* **Exercise details**
Your copy should match the records below word for word and contain no pictures.

(Saved entries)
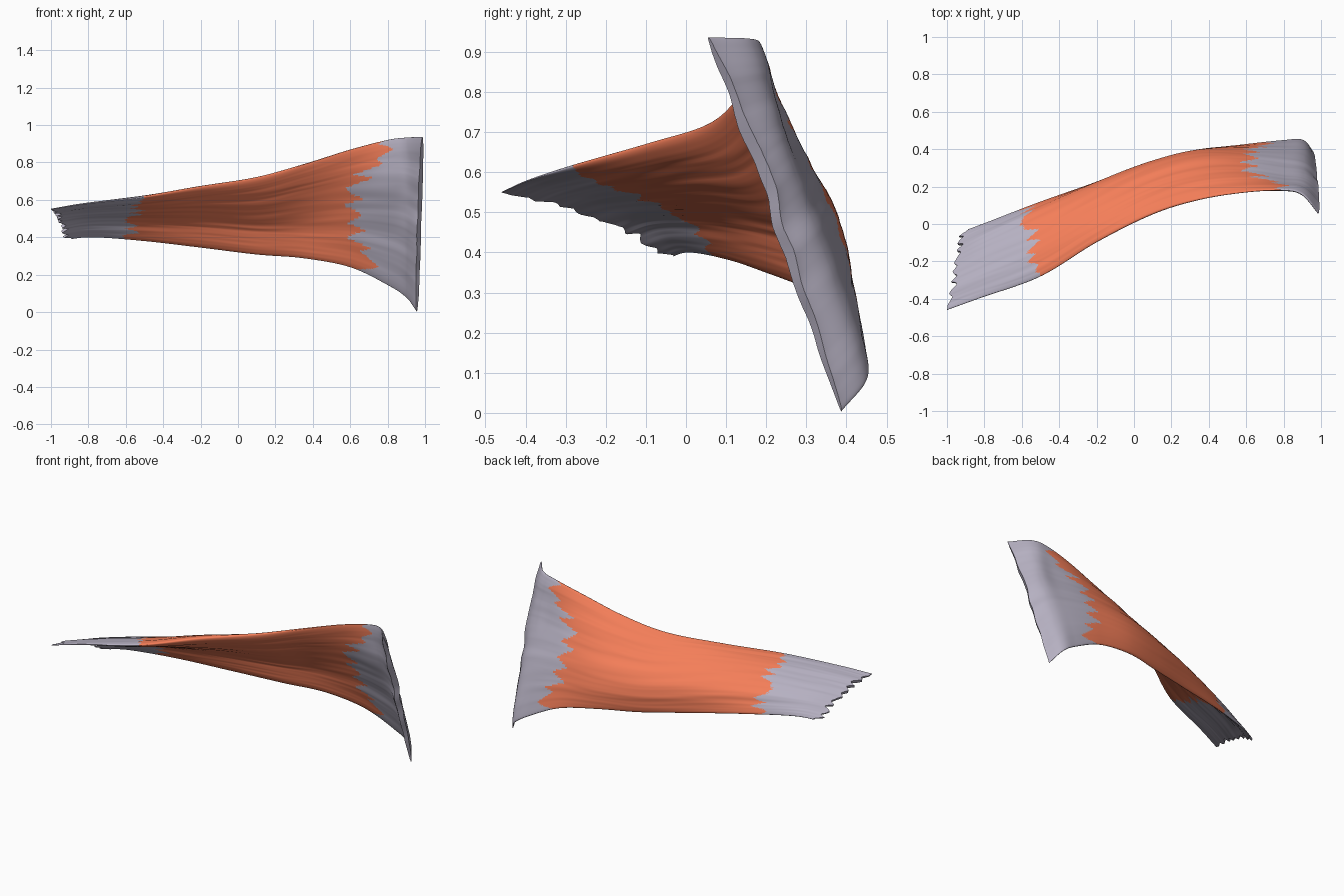
import bpy, bmesh, math
from mathutils import Vector, noise

if "Cube" in bpy.data.objects:
    bpy.data.objects.remove(bpy.data.objects["Cube"])

# Mid-surface stations along the strap: x at upper/lower edge, then (y, z) from upper edge to lower edge
STATIONS = [
    (-1.00, -0.93, (-.460, .550), (-.31, .520), (-.165, .463), (-.045, .385)),
    (-0.82, -0.78, (-.395, .578), (-.24, .547), (-.085, .490), (0.01, .400)),
    (-0.50, -0.50, (-.280, .615), (-.12, .582), (.045, .505), (0.115, .380)),
    (-0.20, -0.20, (-.097, .668), (0.04, .610), (0.18, .495), (0.215, .345)),
    (0.10, 0.10, (0.053, .718), (0.18, .610), (0.30, .465), (0.315, .308)),
    (0.35, 0.35, (0.130, .788), (0.245, .645), (0.36, .462), (0.385, .288)),
    (0.60, 0.60, (0.170, .868), (0.257, .680), (0.36, .460), (0.422, .240)),
    (0.80, 0.80, (0.180, .920), (0.230, .690), (0.345, .430), (0.445, .145)),
    (0.90, 0.90, (0.155, .933), (0.217, .685), (0.325, .395), (0.447, .078)),
    (0.985, 0.955, (0.055, .936), (0.170, .650), (0.275, .345), (0.387, .004)),
]
GRID = [[Vector((s[0] + (s[1] - s[0]) * k / 3, *s[2 + k])) for k in range(4)] for s in STATIONS]
# Distance from the mid-surface to the rounded back and to the flatter front
BACK = [.010, .016, .022, .026, .028, .027, .023, .023, .025, .018]
FRONT = [.010, .014, .034, .054, .054, .042, .030, .025, .022, .016]
LAST = len(STATIONS) - 1
NU, NR = 240, 180


def spline(pts, t):
    """Catmull-Rom through pts, with extrapolated end tangents."""
    n = len(pts) - 1
    i = max(0, min(int(t), n - 1))
    f = t - i
    b, c = pts[i], pts[i + 1]
    a = pts[i - 1] if i > 0 else b * 2 - c
    d = pts[i + 2] if i + 2 <= n else c * 2 - b
    return (b * 2 + (c - a) * f + (a * 2 - b * 5 + c * 4 - d) * f * f
            + (b * 3 - a - c * 3 + d) * f ** 3) * 0.5


def mid(u, v):
    return spline([spline([row[k] for row in GRID], u) for k in range(4)], v * 3)


def zigzag(v, count, seed):
    """Uneven saw teeth, roughly 0..1."""
    w = v + 0.05 * noise.noise(Vector((v * 8, seed, 0)))
    tri = abs((w * count) % 1 * 2 - 1)
    return tri * (0.6 + 0.9 * noise.noise(Vector((v * 7, seed, 3.3))))


def skin_point(t, a):
    """Point on the closed skin: t along the strap, a around the section."""
    v = (1 - math.cos(a)) / 2
    side = math.sin(a)
    start = 0.4 * zigzag(v, 8, 1.7) * min(1, 8 * v)
    u = start + (LAST - start) * t
    e = 0.01
    va, vb = max(0, v - e), min(1, v + e)
    p = mid(u, v)
    normal = (mid(u + e, v) - mid(u - e, v)).cross(mid(u, vb) - mid(u, va)).normalized()
    if side > 0:
        half = spline(BACK, u) * side ** 0.7
    else:
        half = -spline(FRONT, u) * abs(side) ** 1.2
    # long fibre wrinkles, and a wavy rim at the flared end
    fibre = noise.noise(Vector((p.x * 1.6, v * 13, side * 0.8)))
    fine = noise.noise(Vector((p.x * 3, v * 38, side * 0.8 + 5)))
    rim = max(0, u - LAST + 1) * math.sin(math.pi * v)
    p.y += 0.025 * rim * noise.noise(Vector((v * 7, 2.2, 9.1)))
    return p + normal * (half + (0.005 * fibre + 0.002 * fine) * abs(side)), v


def region(x, v):
    """Which part a face belongs to; the tendons meet the belly in teeth."""
    left = -0.50 - 0.06 * v + 0.12 * (zigzag(v, 8, 4.1) - 0.5) * min(1, 6 * v)
    right = 0.63 + 0.17 * abs(2 * v - 1.05) ** 1.5 - 0.07 * v - 0.17 * (zigzag(v, 8, 8.6) - 0.4)
    return 0 if x < left else (2 if x > right else 1)


rings = []
for i in range(NU + 1):
    rings.append([skin_point(i / NU, 2 * math.pi * j / NR) for j in range(NR)])

parts = [[], [], []]
for i in range(NU):
    for j in range(NR):
        k = (j + 1) % NR
        quad = [(i, j), (i + 1, j), (i + 1, k), (i, k)]
        x = sum(rings[m][n][0].x for m, n in quad) / 4
        parts[region(x, rings[i][j][1])].append(quad)

# Strips closing both cut ends
for j in range(NR // 2):
    loop = [j, j + 1, NR - j - 1, (NR - j) % NR]
    loop = list(dict.fromkeys(loop))
    if len(loop) > 2:
        parts[0].append([(0, n) for n in loop])
        parts[2].append([(NU, n) for n in reversed(loop)])


def material(name, colour):
    m = bpy.data.materials.new(name)
    m.diffuse_color = colour
    m.use_nodes = True
    m.node_tree.nodes["Principled BSDF"].inputs["Base Color"].default_value = m.diffuse_color
    return m


flesh = material("flesh", (0.91, 0.21, 0.10, 1))
sinew = material("sinew", (0.47, 0.44, 0.54, 1))

# Narrow tendon, fleshy belly, flared tendon
for name, faces, mat in zip(("narrow_tendon", "muscle_belly", "flared_tendon"),
                            parts, (sinew, flesh, sinew)):
    bm = bmesh.new()
    made = {}
    for face in faces:
        for key in face:
            if key not in made:
                made[key] = bm.verts.new(rings[key[0]][key[1]][0])
        bm.faces.new([made[key] for key in face])
    mesh = bpy.data.meshes.new(name)
    bm.to_mesh(mesh)
    bm.free()
    mesh.materials.append(mat)
    obj = bpy.data.objects.new(name, mesh)
    bpy.context.collection.objects.link(obj)
    bpy.ops.object.select_all(action='DESELECT')
    obj.select_set(True)
    bpy.context.view_layer.objects.active = obj
    bpy.ops.object.shade_smooth_by_angle(angle=math.radians(60))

* **Answer space**
import bpy, bmesh, math
from mathutils import Vector, noise

if "Cube" in bpy.data.objects:
    bpy.data.objects.remove(bpy.data.objects["Cube"])

# Mid-surface stations along the strap: x at upper/lower edge, then (y, z) from upper edge to lower edge
STATIONS = [
    (-1.00, -0.93, (-.460, .550), (-.31, .520), (-.165, .463), (-.045, .385)),
    (-0.82, -0.78, (-.395, .578), (-.24, .547), (-.085, .490), (0.01, .400)),
    (-0.50, -0.50, (-.280, .615), (-.12, .582), (.045, .505), (0.115, .380)),
    (-0.20, -0.20, (-.097, .668), (0.04, .610), (0.18, .495), (0.215, .345)),
    (0.10, 0.10, (0.053, .718), (0.18, .610), (0.30, .465), (0.315, .308)),
    (0.35, 0.35, (0.130, .788), (0.245, .645), (0.36, .462), (0.385, .288)),
    (0.60, 0.60, (0.170, .868), (0.257, .680), (0.36, .460), (0.422, .240)),
    (0.80, 0.80, (0.180, .920), (0.230, .690), (0.345, .430), (0.445, .145)),
    (0.90, 0.90, (0.155, .933), (0.217, .685), (0.325, .395), (0.447, .078)),
    (0.985, 0.955, (0.055, .936), (0.170, .650), (0.275, .345), (0.387, .004)),
]
GRID = [[Vector((s[0] + (s[1] - s[0]) * k / 3, *s[2 + k])) for k in range(4)] for s in STATIONS]
# Distance from the mid-surface to the rounded back and to the flatter front
BACK = [.010, .016, .022, .026, .028, .027, .023, .023, .025, .018]
FRONT = [.010, .014, .034, .054, .054, .042, .030, .025, .022, .016]
LAST = len(STATIONS) - 1
NU, NR = 240, 180


def spline(pts, t):
    """Catmull-Rom through pts, with extrapolated end tangents."""
    n = len(pts) - 1
    i = max(0, min(int(t), n - 1))
    f = t - i
    b, c = pts[i], pts[i + 1]
    a = pts[i - 1] if i > 0 else b * 2 - c
    d = pts[i + 2] if i + 2 <= n else c * 2 - b
    return (b * 2 + (c - a) * f + (a * 2 - b * 5 + c * 4 - d) * f * f
            + (b * 3 - a - c * 3 + d) * f ** 3) * 0.5


def mid(u, v):
    return spline([spline([row[k] for row in GRID], u) for k in range(4)], v * 3)


def zigzag(v, count, seed):
    """Uneven saw teeth, roughly 0..1."""
    w = v + 0.05 * noise.noise(Vector((v * 8, seed, 0)))
    tri = abs((w * count) % 1 * 2 - 1)
    return tri * (0.6 + 0.9 * noise.noise(Vector((v * 7, seed, 3.3))))


def skin_point(t, a):
    """Point on the closed skin: t along the strap, a around the section."""
    v = (1 - math.cos(a)) / 2
    side = math.sin(a)
    start = 0.4 * zigzag(v, 8, 1.7) * min(1, 8 * v)
    u = start + (LAST - start) * t
    e = 0.01
    va, vb = max(0, v - e), min(1, v + e)
    p = mid(u, v)
    normal = (mid(u + e, v) - mid(u - e, v)).cross(mid(u, vb) - mid(u, va)).normalized()
    if side > 0:
        half = spline(BACK, u) * side ** 0.7
    else:
        half = -spline(FRONT, u) * abs(side) ** 1.2
    # long fibre wrinkles, and a wavy rim at the flared end
    fibre = noise.noise(Vector((p.x * 1.6, v * 13, side * 0.8)))
    fine = noise.noise(Vector((p.x * 3, v * 38, side * 0.8 + 5)))
    rim = max(0, u - LAST + 1) * math.sin(math.pi * v)
    p.y += 0.025 * rim * noise.noise(Vector((v * 7, 2.2, 9.1)))
    return p + normal * (half + (0.005 * fibre + 0.002 * fine) * abs(side)), v


def region(x, v):
    """Which part a face belongs to; the tendons meet the belly in teeth."""
    left = -0.50 - 0.06 * v + 0.12 * (zigzag(v, 8, 4.1) - 0.5) * min(1, 6 * v)
    right = 0.63 + 0.17 * abs(2 * v - 1.05) ** 1.5 - 0.07 * v - 0.17 * (zigzag(v, 8, 8.6) - 0.4)
    return 0 if x < left else (2 if x > right else 1)


rings = []
for i in range(NU + 1):
    rings.append([skin_point(i / NU, 2 * math.pi * j / NR) for j in range(NR)])

parts = [[], [], []]
for i in range(NU):
    for j in range(NR):
        k = (j + 1) % NR
        quad = [(i, j), (i + 1, j), (i + 1, k), (i, k)]
        x = sum(rings[m][n][0].x for m, n in quad) / 4
        parts[region(x, rings[i][j][1])].append(quad)

# Strips closing both cut ends
for j in range(NR // 2):
    loop = [j, j + 1, NR - j - 1, (NR - j) % NR]
    loop = list(dict.fromkeys(loop))
    if len(loop) > 2:
        parts[0].append([(0, n) for n in loop])
        parts[2].append([(NU, n) for n in reversed(loop)])


def material(name, colour):
    m = bpy.data.materials.new(name)
    m.diffuse_color = colour
    m.use_nodes = True
    m.node_tree.nodes["Principled BSDF"].inputs["Base Color"].default_value = m.diffuse_color
    return m


flesh = material("flesh", (0.91, 0.21, 0.10, 1))
sinew = material("sinew", (0.47, 0.44, 0.54, 1))

# Narrow tendon, fleshy belly, flared tendon
for name, faces, mat in zip(("narrow_tendon", "muscle_belly", "flared_tendon"),
                            parts, (sinew, flesh, sinew)):
    bm = bmesh.new()
    made = {}
    for face in faces:
        for key in face:
            if key not in made:
                made[key] = bm.verts.new(rings[key[0]][key[1]][0])
        bm.faces.new([made[key] for key in face])
    mesh = bpy.data.meshes.new(name)
    bm.to_mesh(mesh)
    bm.free()
    mesh.materials.append(mat)
    obj = bpy.data.objects.new(name, mesh)
    bpy.context.collection.objects.link(obj)
    bpy.ops.object.select_all(action='DESELECT')
    obj.select_set(True)
    bpy.context.view_layer.objects.active = obj
    bpy.ops.object.shade_smooth_by_angle(angle=math.radians(60))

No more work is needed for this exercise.